Two of the City figures involved in the split capital investment trust debacle escaped disciplinary action yesterday as the latest chapter in the drawn-out affair drew to a close.

Alan Kerr, the former head of investment trusts at Legg Mason Investments, part of the US financial services group, and David Keen, his opposite number at Morley Fund Management, came to an agreement with the Financial Services Authority which ended investigations into their activities.

The FSA, which has investigated the split capital trust sector for three years, said it had agreed to take no disciplinary action against either individual and that in both cases it had not made a finding of regulatory breach. It also said in separate statements that both men had not made any admissions in relation to the case.

Under the terms of the agreement Mr Keen, who retired from Morley in November 2001, gave an undertaking not to apply for approval from the FSA to perform a regulated function within the financial services industry for one year from 22 December. Mr Keen, who is only 53, still has the possibility of renewing his City career in a short time.

Mr Kerr agreed to the same undertaking, although he is already working in an unregulated capacity for Premier Asset Management, one of the 18 fund management groups that last Friday agreed a £194m settlement with the FSA to compensate investors who lost out in split cap trusts that started to collapse in 2000 and 2001.

Mr Kerr has also agreed to withdraw the proceedings he had brought against the FSA under the Financial Services and Markets Tribunal relating to an application he had made for authorisation to work in a regulated capacity.

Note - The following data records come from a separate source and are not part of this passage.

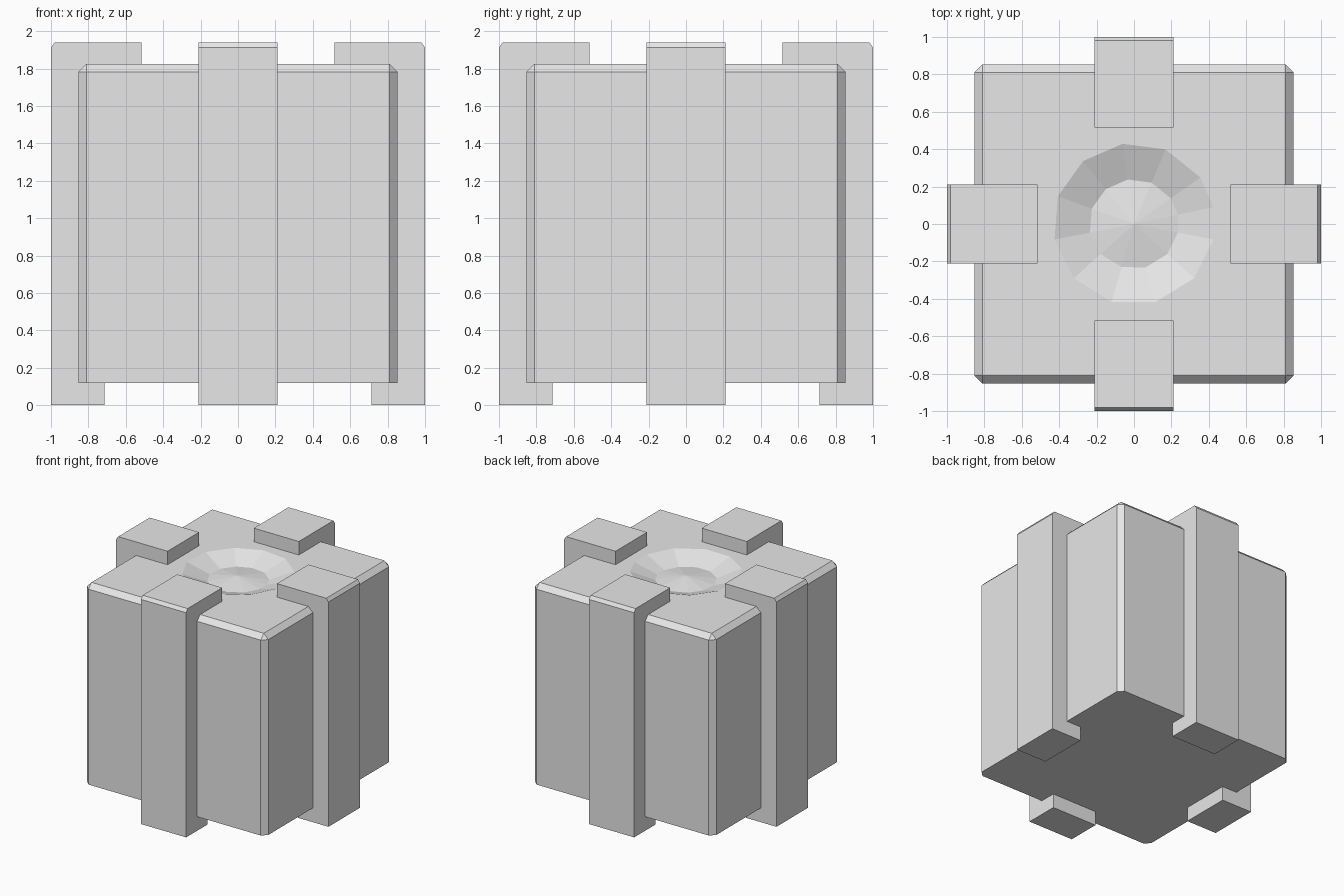
import bpy, bmesh
from math import cos, sin, radians, pi
from mathutils import Matrix

old = bpy.data.objects.get("Cube")
if old:
    bpy.data.objects.remove(old, do_unlink=True)

grey = bpy.data.materials.new("light_grey")
grey.use_nodes = True
grey.diffuse_color = (0.8, 0.8, 0.8, 1)
grey.node_tree.nodes["Principled BSDF"].inputs["Base Color"].default_value = (0.8, 0.8, 0.8, 1)

BOTTOM, TOP, HALF = 0.12, 1.825, 0.853


def finish(bm, name):
    bmesh.ops.recalc_face_normals(bm, faces=bm.faces[:])
    mesh = bpy.data.meshes.new(name)
    bm.to_mesh(mesh)
    bm.free()
    mesh.materials.append(grey)
    obj = bpy.data.objects.new(name, mesh)
    bpy.context.collection.objects.link(obj)
    return obj


def build_body():
    bm = bmesh.new()
    bmesh.ops.create_cube(bm, size=1)
    for v in bm.verts:
        v.co = (v.co.x * 2 * HALF, v.co.y * 2 * HALF, TOP if v.co.z > 0 else BOTTOM)
    # chamfer every edge except those around the base
    edges = [e for e in bm.edges if any(v.co.z > 1 for v in e.verts)]
    bmesh.ops.bevel(bm, geom=edges, offset=0.042, segments=1, affect='EDGES')

    # open the top face and cut the faceted dish into it
    bm.faces.ensure_lookup_table()
    lid = max(bm.faces, key=lambda f: f.calc_center_median().z)
    border = lid.edges[:]
    bmesh.ops.delete(bm, geom=[lid], context='FACES_ONLY')
    angles = [98, 67, 35, 12, -11, -42, -75, -106, -138, -169, -200, -231]

    def ring(radius, z):
        return [bm.verts.new((radius * cos(radians(a)), radius * sin(radians(a)), z))
                for a in angles]

    rim, floor = ring(0.433, TOP), ring(0.24, TOP - 0.07)
    peak = bm.verts.new((0, 0, TOP - 0.035))
    for i in range(len(angles)):
        j = (i + 1) % len(angles)
        bm.faces.new((rim[i], rim[j], floor[j], floor[i]))
        bm.faces.new((floor[i], floor[j], peak))
    border += [bm.edges.get((rim[i - 1], rim[i])) for i in range(len(rim))]
    bmesh.ops.triangle_fill(bm, edges=border, use_beauty=True)
    return finish(bm, "body")


def build_strap(name, turn):
    # C-shaped clamp profile (outward distance, height), extruded sideways
    profile = [(0.715, 0), (1, 0), (1, 1.912), (0.98, 1.94), (0.515, 1.94),
               (0.515, TOP), (0.8, TOP), (0.8, BOTTOM), (0.715, BOTTOM)]
    bm = bmesh.new()
    face = bm.faces.new([bm.verts.new((r, -0.212, z)) for r, z in profile])
    side = bmesh.ops.extrude_face_region(bm, geom=[face])["geom"]
    moved = [g for g in side if isinstance(g, bmesh.types.BMVert)]
    bmesh.ops.translate(bm, verts=moved, vec=(0, 0.424, 0))
    bmesh.ops.transform(bm, matrix=Matrix.Rotation(turn * pi / 2, 4, 'Z'), verts=bm.verts[:])
    return finish(bm, name)


build_body()
for turn, side in enumerate(("left", "back", "right", "front")):
    build_strap(side + "_strap", turn)
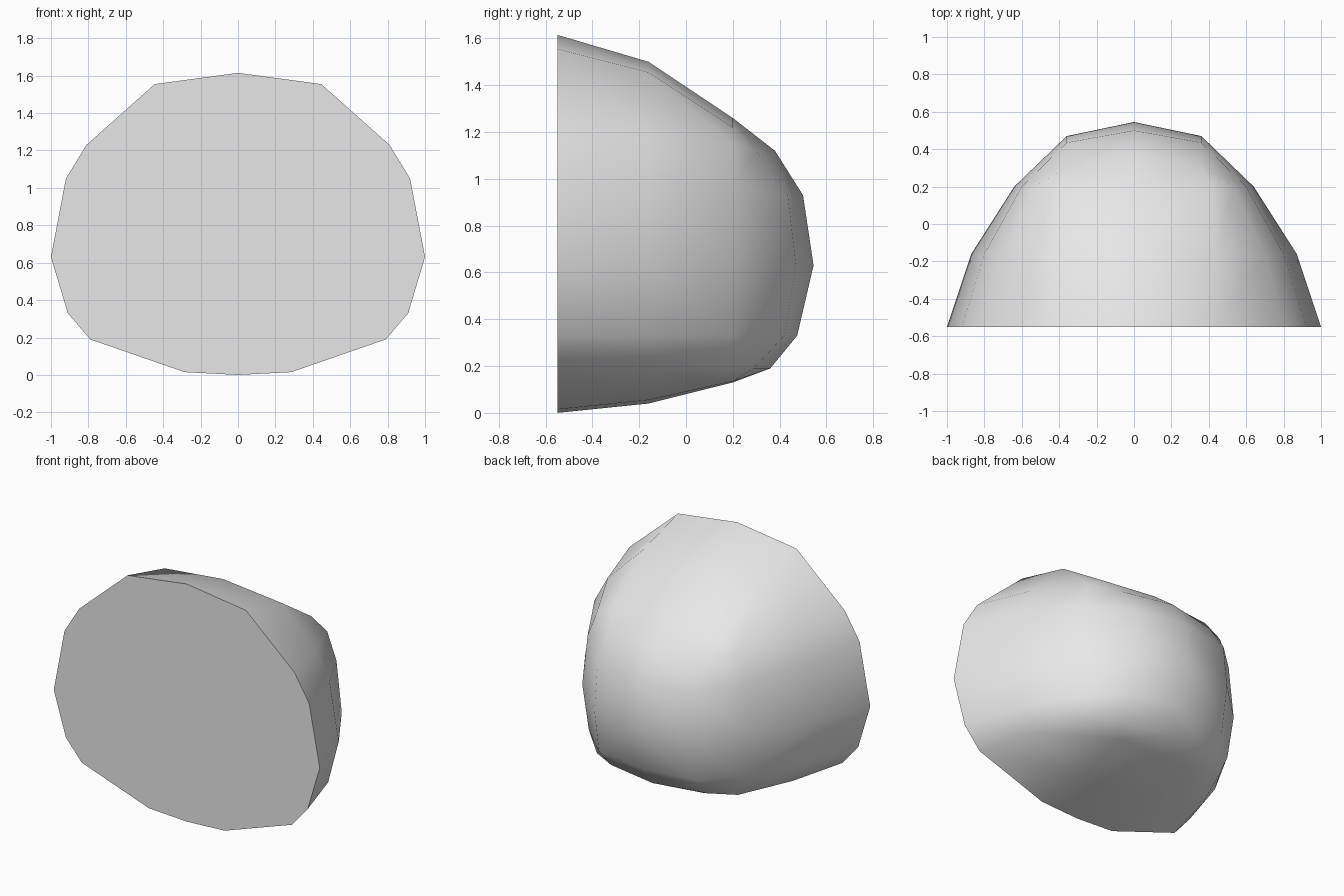
import bpy
import bmesh
from mathutils import Vector

default = bpy.data.objects.get("Cube")
if default:
    bpy.data.objects.remove(default, do_unlink=True)


def make_material(name, colour):
    mat = bpy.data.materials.new(name)
    mat.use_nodes = True
    mat.diffuse_color = colour
    mat.node_tree.nodes["Principled BSDF"].inputs["Base Color"].default_value = colour
    return mat


# Half outlines (x, z) from top centre down to bottom centre, each at one depth y
OUTLINES = [
    (-0.55, [(0, 1.615), (0.445, 1.555), (0.81, 1.23), (0.92, 1.05), (1, 0.63),
             (0.91, 0.33), (0.79, 0.19), (0.285, 0.015), (0, 0)]),
    (-0.16, [(0, 1.5), (0.44, 1.455), (0.7, 1.2), (0.8, 1.02), (0.87, 0.63),
             (0.79, 0.33), (0.69, 0.19), (0.28, 0.055), (0, 0.04)]),
    (0.2, [(0, 1.26), (0.41, 1.22), (0.53, 1.15), (0.6, 0.97), (0.64, 0.63),
           (0.59, 0.33), (0.53, 0.19), (0.28, 0.135), (0, 0.13)]),
]
# Rounded end: height z, depth on the centre line, depth on the side column
END_ROWS = [(1.12, 0.38, 0.3), (0.93, 0.5, 0.435), (0.63, 0.545, 0.47),
            (0.33, 0.475, 0.42), (0.19, 0.36, 0.29)]
COLUMN_X = 0.36


def build_shell(name, mat):
    bm = bmesh.new()
    rings = [[bm.verts.new((x, y, z)) for x, z in pts] for y, pts in OUTLINES]
    centre = [bm.verts.new((0, yc, z)) for z, yc, ys in END_ROWS]
    side = [bm.verts.new((COLUMN_X, ys, z)) for z, yc, ys in END_ROWS]

    # Flat front cap
    cap = bm.faces.new(rings[0])

    # Side walls between neighbouring outlines
    for a, b in zip(rings, rings[1:]):
        for i in range(len(a) - 1):
            bm.faces.new((a[i], a[i + 1], b[i + 1], b[i]))

    # Domed end: a grid whose corners are triangles
    rim = rings[-1]
    bm.faces.new((rim[0], rim[1], side[0], centre[0]))
    bm.faces.new((rim[1], rim[2], side[0]))
    for j in range(len(side) - 1):
        bm.faces.new((side[j], rim[j + 2], rim[j + 3], side[j + 1]))
        bm.faces.new((centre[j], side[j], side[j + 1], centre[j + 1]))
    bm.faces.new((side[-1], rim[-3], rim[-2]))
    bm.faces.new((centre[-1], side[-1], rim[-2], rim[-1]))

    # Point every face outwards; smooth all but the cap and keep its rim crisp
    bm.normal_update()
    middle = Vector((0, -0.2, 0.75))
    for face in bm.faces:
        if face.normal.dot(face.calc_center_median() - middle) < 0:
            face.normal_flip()
        face.smooth = face is not cap
    for edge in cap.edges:
        edge.smooth = False

    mesh = bpy.data.meshes.new(name)
    bm.to_mesh(mesh)
    bm.free()
    mesh.materials.append(mat)
    obj = bpy.data.objects.new(name, mesh)
    bpy.context.collection.objects.link(obj)

    # Mirror the half across the centre plane
    mirror = obj.modifiers.new("Mirror", 'MIRROR')
    mirror.use_clip = True
    mirror.merge_threshold = 0.001
    return obj


build_shell("domed_shell", make_material("light grey", (0.8, 0.8, 0.8, 1)))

The FSA's findings relating to Mr Kerr and Mr Keen follow the outcome of two other cases involving individuals caught up in the split caps investigation which were also announced last Friday. Christopher Fishwick, formerly of Aberdeen Asset Management, gave an undertaking not to apply for any regulated or "controlled" functions for seven years, while David "Dotty" Thomas, the former consultant at Brewin Dolphin, has agreed not to apply for regulatory approval in future and is retiring from the industry aged 71.

Mr Thomas had begun proceedings against the FSA under the Financial Services and Markets Tribunal to win approval by the FSA for an application to perform a regulated function. He has agreed to drop the proceedings as part of his settlement.

The split cap case has proved a headache for the FSA, which had been holding out for a much bigger settlement from the firms involved than the £194m it agreed to. There are eight further individuals with FSA investigations outstanding and another four firms yet to reach a financial settlement with the regulator over the question of compensation for investors.